“No matter where you go in this conversation, you’re going to come back to this: The wrong people were in the room. If the right people were in the room, this wouldn’t have happened,” said Dr. Charles Isbell, John P. Imlay Jr. professor and dean of College of Computing at Georgia Tech.
This month Facebook had issued an apology for one of its algorithms labeling Black men as primates. This is not the first time a major tech company had to issue an apology for labeling Black people after primates. In 2015, Google’s image recognition software labeled Black people as gorillas.
These racially charged slights will continue until the tech industry from the lowest levels all the way to the top becomes more diverse, Isbell says.
“You’re asking people to change fundamentally the way they do things, and that structure of the way you do things, the way you build systems, the people you involve in the conversation, that’s culture, and culture takes a very long time to fix,” Isbell said.
These bias issues extend far beyond social media sites to algorithms such as facial recognition software used by police or programs designed to clear up pixelated photos are all subject to racial bias, the professor explained.
Isbell referenced PULSE (Self-supervised Photo Upsampling via Latent Space Exploration of Generative Models), a program designed to clear up pixelated or blurry photographs.
The program transformed a blurry image of former President Barack Obama into a white man.

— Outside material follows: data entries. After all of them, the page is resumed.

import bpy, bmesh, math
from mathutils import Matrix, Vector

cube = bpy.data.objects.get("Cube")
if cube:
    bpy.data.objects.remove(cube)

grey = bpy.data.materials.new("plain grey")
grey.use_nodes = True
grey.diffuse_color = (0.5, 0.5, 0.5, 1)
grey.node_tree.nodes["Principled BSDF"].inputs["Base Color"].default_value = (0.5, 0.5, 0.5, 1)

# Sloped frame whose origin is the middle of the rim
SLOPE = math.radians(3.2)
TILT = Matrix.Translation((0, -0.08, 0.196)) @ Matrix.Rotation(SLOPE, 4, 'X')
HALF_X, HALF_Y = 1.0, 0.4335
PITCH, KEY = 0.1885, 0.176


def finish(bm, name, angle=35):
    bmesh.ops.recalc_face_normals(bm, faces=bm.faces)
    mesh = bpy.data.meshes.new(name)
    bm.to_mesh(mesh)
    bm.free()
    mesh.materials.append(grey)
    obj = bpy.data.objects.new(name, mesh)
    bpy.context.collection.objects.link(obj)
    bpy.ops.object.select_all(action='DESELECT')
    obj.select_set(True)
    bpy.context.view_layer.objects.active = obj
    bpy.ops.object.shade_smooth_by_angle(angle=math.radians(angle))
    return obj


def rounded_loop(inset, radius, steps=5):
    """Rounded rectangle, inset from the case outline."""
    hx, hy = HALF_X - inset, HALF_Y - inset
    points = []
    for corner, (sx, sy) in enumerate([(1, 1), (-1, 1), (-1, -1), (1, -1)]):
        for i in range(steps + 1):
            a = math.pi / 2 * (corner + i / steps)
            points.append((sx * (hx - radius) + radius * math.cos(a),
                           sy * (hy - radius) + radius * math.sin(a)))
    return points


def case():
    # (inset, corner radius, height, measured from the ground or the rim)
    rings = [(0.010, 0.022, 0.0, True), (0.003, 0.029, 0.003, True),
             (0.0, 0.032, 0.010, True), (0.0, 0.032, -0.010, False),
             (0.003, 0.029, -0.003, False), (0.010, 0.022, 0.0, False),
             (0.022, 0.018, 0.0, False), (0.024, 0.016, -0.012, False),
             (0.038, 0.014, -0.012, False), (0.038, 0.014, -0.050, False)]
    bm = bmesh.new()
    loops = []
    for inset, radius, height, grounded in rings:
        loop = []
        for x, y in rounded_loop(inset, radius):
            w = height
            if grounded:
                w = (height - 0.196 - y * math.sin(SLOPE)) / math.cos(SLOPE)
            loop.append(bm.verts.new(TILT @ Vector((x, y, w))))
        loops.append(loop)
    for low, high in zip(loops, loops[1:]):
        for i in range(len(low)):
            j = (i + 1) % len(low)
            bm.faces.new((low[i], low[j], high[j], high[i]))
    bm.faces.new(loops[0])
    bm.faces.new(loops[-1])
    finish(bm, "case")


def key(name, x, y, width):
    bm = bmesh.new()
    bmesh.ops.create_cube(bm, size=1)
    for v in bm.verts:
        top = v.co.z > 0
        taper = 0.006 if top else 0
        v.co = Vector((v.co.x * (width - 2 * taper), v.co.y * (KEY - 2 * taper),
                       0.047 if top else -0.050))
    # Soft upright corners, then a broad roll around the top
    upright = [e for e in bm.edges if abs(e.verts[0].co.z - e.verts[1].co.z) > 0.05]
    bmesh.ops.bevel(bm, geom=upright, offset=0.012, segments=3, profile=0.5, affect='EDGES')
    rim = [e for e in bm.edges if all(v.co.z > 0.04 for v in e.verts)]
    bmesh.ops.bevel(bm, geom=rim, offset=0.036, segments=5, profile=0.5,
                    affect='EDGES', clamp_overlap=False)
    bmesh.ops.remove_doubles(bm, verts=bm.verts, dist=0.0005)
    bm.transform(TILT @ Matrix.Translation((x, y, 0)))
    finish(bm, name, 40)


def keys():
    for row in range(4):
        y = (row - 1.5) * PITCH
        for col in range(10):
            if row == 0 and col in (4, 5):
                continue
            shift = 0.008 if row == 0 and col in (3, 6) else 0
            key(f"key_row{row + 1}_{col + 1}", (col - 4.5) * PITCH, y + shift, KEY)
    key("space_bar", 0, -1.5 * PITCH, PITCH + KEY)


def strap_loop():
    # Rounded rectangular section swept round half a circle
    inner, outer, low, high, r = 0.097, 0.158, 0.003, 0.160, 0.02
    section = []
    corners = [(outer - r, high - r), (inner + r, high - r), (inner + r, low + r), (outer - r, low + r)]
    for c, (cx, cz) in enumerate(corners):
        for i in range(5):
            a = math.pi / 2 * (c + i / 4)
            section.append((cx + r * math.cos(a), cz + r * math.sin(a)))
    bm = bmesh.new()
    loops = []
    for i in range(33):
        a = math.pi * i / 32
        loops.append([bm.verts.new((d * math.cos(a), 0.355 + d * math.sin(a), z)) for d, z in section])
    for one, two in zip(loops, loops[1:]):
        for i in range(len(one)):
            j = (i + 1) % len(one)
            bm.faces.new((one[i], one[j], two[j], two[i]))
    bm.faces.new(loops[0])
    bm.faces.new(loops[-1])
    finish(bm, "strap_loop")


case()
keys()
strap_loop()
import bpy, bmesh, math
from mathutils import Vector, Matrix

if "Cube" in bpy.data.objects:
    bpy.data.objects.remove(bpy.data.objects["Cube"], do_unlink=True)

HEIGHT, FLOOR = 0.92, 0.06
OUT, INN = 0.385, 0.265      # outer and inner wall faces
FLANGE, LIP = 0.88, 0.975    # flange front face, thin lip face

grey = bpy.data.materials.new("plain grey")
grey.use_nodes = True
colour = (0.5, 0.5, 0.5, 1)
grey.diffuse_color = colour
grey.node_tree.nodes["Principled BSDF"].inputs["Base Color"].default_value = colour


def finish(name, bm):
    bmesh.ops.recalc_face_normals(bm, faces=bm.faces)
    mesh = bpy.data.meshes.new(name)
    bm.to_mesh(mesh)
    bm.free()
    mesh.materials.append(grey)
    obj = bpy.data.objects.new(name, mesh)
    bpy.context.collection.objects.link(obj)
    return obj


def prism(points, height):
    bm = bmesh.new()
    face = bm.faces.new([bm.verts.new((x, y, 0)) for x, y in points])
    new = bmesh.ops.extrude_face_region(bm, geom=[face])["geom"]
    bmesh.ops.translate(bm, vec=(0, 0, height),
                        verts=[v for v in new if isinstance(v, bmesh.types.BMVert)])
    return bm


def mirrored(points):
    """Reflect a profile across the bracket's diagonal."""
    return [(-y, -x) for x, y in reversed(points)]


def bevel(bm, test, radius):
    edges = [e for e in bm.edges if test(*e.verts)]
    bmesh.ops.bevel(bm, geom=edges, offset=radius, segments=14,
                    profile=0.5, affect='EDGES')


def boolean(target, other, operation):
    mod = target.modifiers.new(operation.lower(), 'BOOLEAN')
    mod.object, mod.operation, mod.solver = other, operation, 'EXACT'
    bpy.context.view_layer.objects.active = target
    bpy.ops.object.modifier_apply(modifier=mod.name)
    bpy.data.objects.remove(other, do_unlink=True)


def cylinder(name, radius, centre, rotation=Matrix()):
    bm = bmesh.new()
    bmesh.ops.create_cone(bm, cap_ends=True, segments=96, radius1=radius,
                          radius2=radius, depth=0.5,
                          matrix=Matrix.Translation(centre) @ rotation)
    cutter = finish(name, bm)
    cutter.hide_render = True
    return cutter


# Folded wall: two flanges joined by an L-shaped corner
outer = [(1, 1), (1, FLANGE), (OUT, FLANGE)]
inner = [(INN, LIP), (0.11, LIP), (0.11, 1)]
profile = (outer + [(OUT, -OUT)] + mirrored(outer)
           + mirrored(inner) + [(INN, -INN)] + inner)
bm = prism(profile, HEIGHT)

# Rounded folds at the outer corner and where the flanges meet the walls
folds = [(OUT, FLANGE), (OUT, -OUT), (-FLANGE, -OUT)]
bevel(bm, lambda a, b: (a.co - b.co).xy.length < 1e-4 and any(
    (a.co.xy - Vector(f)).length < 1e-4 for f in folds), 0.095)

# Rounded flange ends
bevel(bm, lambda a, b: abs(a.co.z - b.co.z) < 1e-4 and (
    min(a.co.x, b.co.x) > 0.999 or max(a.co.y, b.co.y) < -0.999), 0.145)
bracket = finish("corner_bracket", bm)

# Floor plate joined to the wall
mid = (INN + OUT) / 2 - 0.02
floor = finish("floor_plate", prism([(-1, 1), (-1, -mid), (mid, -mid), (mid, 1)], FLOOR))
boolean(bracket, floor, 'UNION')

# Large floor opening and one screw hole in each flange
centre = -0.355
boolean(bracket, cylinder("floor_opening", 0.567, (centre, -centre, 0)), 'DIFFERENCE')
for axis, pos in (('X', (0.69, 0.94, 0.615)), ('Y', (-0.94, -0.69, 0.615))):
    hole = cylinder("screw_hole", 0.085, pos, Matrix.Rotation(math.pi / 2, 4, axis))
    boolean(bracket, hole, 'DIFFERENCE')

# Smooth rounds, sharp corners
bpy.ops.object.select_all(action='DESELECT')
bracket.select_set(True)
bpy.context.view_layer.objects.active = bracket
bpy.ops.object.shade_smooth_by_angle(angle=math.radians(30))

Isbell also plugged a photo of himself into the software and he too turned into a white man.
“The system was optimized, the hyperparameters were optimized for and toward white people in fact, cameras are designed that way,” Isbell said.
He points to other examples of flawed Artificial Intelligence (AI) algorithms with the development of certain cameras that failed to detect brown skin tones.
It took lobbying from furniture and chocolate manufacturers for digital camera developers to improve detection of shades of brown so furniture and chocolate could be used in advertising. While not the intended targets of the lobbying effort, Black people benefited also because more detail in Black skin was able to be detected by improved cameras.
Netia McCray is a graduate of Massachusetts Institute of Technology. She recounts an encounter with what she characterized as AI bias while struggling to use a paper towel dispenser.
“It was not until a colleague of mine on campus who said, ‘Oh no, it’s because it uses red and green LEDs,’ and nobody in the room thought, do green LEDs penetrate Black skin, how about red, did anyone look into that?” McCray said. (Automatic paper towel dispensers are activated by motion detectors.)
McCray is the founder and executive director of Mbadika, a nonprofit where she uses science, technology, engineering and math to engage students, particularly students of color. She says algorithm and programming bias unveiled itself again when she working on a project with her students that involved creating a sleep monitor for babies prone to seizures.
“She was like, why is this freaking sensor not working? It’s not reading my pulse-rate, it’s not reading my body temperature,” McCray said.
“I had to sit down with a group of 25 16-year-olds and explain to them how certain technology companies have created sensors and still despite research paper after research paper and complaints have not adapted the sensor to read through Black skin. Even the Apple Watch and Fitbit used by company health insurance programs were misreading blood pressure stuff because they didn’t have the right sensors.”
It was not clear from McCray’s remarks how the sensory devices amounted to artificial intelligence.
In April of this year, the Pew Research Center reported Black and Hispanic workers are underrepresented in the overall STEM workforce. Black workers made up 9 percent, Hispanic workers 8 percent, Asian workers 13 percent, white workers 67 percent and other racial groups made up 3 percent.
Is it as simple as bringing in more people of color and diversity within the tech industry to break the ongoing cycle of racial bias in AI? Dr. Isbell says yes, but it will take more than simply bringing in more Black and brown faces.
“What makes it more complicated and not so simple and that there’s more to it, you have to make certain that the people who are involved are listened to,” Isbell said. Adding that they should be “appropriately supported” and “given the skills, the talents the experiences whatever they need in order to be a real participant in the design of these systems.”
“This argument always boils down to, how do you feel about Facebook calling you an ape, how do you feel about not being able to dry your hands and doing this when you walk out of the bathroom because we didn’t build the paper towel dispenser correctly. Yeah, I have feelings about it, but what I don’t appreciate is how those little mistakes build up to all of a sudden I’m wanted by the police because you couldn’t figure out the difference between two-twists and braids,” said McCray.